> _What is required_: Pictures stay out; everything else from the first line of the entries down through the line with "const s = [x1 - x0, y1 - y0, z1 - z0];" gets copied exactly.

> _Provided records_:
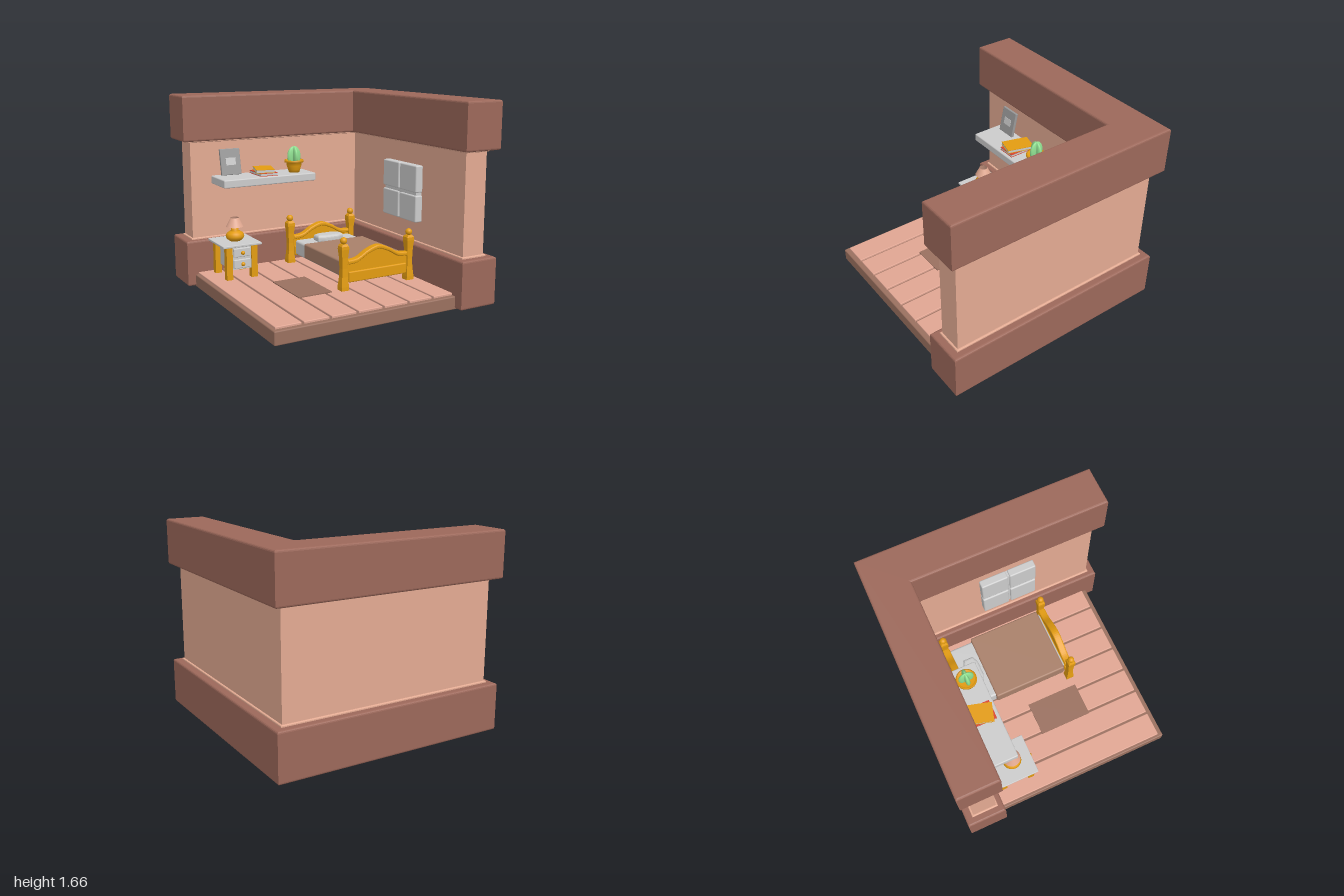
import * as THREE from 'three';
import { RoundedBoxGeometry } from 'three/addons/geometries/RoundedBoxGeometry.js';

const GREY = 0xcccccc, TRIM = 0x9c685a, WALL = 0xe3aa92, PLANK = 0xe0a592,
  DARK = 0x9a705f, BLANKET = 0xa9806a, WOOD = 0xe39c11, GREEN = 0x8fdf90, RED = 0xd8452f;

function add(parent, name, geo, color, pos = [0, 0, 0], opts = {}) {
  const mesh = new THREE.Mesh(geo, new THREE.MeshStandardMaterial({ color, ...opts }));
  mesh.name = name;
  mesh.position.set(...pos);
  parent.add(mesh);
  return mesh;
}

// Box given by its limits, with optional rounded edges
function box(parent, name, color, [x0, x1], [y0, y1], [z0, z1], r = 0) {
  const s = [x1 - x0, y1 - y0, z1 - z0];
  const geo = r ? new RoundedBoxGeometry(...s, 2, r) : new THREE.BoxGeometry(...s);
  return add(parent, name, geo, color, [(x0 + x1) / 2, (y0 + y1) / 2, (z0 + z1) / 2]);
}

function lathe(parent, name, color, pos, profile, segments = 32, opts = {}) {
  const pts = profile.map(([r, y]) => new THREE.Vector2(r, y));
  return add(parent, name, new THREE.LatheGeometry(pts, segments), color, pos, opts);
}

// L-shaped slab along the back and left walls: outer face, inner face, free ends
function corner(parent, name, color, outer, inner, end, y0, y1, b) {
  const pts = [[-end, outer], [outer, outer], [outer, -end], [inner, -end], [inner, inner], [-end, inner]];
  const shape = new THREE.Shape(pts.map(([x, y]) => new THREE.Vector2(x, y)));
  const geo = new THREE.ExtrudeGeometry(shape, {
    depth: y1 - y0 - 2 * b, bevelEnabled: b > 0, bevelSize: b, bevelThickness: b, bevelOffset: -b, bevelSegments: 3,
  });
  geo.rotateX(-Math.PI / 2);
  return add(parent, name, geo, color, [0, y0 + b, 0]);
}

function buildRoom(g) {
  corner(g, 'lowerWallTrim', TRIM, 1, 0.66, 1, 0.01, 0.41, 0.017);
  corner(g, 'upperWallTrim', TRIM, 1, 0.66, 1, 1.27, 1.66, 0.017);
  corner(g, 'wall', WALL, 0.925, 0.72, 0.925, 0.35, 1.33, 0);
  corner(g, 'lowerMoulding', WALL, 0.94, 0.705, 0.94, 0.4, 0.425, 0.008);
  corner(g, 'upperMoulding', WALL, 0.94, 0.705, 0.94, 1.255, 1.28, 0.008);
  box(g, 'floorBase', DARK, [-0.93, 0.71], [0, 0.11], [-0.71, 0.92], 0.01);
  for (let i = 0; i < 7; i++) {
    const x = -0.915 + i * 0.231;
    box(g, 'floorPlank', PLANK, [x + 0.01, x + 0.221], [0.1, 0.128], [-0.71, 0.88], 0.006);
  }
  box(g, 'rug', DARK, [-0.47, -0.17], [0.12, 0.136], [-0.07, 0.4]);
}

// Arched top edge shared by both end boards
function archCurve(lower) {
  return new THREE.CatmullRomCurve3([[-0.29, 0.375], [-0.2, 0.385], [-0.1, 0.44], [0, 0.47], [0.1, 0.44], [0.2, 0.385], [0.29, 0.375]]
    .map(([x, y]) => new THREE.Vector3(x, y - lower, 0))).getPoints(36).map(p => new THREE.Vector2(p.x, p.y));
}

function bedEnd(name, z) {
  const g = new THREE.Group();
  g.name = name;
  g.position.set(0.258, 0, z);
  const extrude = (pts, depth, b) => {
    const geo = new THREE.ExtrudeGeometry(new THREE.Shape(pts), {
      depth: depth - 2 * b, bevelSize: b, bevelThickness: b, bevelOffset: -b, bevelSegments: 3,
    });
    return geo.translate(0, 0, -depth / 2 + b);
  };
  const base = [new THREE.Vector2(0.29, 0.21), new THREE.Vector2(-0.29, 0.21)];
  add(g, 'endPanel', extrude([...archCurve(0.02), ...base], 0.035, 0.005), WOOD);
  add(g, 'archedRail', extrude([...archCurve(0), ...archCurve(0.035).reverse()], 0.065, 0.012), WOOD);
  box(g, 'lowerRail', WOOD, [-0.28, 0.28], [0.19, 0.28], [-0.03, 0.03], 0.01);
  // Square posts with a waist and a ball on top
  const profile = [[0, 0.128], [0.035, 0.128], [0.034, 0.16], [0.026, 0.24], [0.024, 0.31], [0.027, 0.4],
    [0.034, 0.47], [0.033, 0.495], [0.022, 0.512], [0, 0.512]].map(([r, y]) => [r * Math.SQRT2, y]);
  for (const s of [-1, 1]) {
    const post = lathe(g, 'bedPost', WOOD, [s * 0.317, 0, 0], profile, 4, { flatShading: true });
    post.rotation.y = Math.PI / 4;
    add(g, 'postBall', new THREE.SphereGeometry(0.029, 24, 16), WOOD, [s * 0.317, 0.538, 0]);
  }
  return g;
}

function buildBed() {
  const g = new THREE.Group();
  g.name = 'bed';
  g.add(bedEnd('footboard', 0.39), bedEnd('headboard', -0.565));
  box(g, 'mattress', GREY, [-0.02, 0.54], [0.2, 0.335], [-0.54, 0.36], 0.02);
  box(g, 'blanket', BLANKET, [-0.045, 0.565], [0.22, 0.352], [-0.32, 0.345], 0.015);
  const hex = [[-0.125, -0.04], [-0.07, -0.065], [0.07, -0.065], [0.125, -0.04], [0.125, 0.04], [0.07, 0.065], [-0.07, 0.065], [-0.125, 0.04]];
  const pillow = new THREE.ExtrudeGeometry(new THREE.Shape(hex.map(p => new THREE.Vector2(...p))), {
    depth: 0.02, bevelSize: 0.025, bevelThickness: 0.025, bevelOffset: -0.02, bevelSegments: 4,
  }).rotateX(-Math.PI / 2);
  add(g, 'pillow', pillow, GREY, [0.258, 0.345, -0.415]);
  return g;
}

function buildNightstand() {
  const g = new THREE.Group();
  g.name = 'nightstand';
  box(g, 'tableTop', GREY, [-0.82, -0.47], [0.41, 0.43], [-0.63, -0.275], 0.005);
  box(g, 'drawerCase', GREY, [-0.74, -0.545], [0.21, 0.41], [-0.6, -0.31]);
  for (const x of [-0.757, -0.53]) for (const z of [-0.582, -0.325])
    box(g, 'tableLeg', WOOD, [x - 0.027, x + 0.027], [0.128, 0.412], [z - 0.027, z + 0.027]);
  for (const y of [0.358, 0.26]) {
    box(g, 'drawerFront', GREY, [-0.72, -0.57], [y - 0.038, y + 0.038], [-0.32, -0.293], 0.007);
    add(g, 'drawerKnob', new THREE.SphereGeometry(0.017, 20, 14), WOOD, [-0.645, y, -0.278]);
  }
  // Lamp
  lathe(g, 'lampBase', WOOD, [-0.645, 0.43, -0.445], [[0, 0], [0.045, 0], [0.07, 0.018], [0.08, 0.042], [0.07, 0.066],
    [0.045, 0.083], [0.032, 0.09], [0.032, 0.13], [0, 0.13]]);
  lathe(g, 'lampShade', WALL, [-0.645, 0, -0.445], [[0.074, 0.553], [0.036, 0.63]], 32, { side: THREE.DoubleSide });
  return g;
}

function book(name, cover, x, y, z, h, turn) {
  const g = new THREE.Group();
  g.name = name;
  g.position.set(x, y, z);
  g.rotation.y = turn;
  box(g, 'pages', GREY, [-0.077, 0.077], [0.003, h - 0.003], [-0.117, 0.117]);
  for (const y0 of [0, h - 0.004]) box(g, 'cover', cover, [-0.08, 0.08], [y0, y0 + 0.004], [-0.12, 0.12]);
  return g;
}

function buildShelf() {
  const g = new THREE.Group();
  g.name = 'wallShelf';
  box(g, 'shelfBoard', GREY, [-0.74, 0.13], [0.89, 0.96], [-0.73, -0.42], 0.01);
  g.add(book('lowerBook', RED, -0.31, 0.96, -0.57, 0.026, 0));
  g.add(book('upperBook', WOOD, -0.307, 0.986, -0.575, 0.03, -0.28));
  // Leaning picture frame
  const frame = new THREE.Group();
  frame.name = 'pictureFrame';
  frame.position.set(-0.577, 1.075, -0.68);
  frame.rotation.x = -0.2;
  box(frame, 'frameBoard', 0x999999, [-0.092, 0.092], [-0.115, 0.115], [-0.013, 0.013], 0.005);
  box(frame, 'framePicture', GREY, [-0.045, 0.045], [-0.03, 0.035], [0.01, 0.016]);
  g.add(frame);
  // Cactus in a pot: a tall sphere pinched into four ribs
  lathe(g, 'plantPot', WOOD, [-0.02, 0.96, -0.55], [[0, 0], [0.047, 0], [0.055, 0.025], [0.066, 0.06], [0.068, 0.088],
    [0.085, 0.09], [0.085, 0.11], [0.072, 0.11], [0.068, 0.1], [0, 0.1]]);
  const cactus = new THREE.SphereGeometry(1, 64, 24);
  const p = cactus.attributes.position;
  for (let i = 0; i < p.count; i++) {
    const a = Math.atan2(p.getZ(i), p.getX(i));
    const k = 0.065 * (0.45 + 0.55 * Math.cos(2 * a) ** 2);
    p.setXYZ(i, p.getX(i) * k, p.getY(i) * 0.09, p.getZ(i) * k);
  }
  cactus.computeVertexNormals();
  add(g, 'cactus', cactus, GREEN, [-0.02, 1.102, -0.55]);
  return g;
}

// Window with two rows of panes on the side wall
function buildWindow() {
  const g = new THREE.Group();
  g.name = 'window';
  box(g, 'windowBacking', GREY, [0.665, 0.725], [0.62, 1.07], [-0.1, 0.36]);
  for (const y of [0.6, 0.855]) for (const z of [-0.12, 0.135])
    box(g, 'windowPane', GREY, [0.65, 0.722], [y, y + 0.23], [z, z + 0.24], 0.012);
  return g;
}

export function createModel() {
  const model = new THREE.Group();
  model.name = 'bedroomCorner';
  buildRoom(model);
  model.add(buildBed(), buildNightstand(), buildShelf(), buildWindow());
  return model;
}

> _Output of the exercise_:
import * as THREE from 'three';
import { RoundedBoxGeometry } from 'three/addons/geometries/RoundedBoxGeometry.js';

const GREY = 0xcccccc, TRIM = 0x9c685a, WALL = 0xe3aa92, PLANK = 0xe0a592,
  DARK = 0x9a705f, BLANKET = 0xa9806a, WOOD = 0xe39c11, GREEN = 0x8fdf90, RED = 0xd8452f;

function add(parent, name, geo, color, pos = [0, 0, 0], opts = {}) {
  const mesh = new THREE.Mesh(geo, new THREE.MeshStandardMaterial({ color, ...opts }));
  mesh.name = name;
  mesh.position.set(...pos);
  parent.add(mesh);
  return mesh;
}

// Box given by its limits, with optional rounded edges
function box(parent, name, color, [x0, x1], [y0, y1], [z0, z1], r = 0) {
  const s = [x1 - x0, y1 - y0, z1 - z0];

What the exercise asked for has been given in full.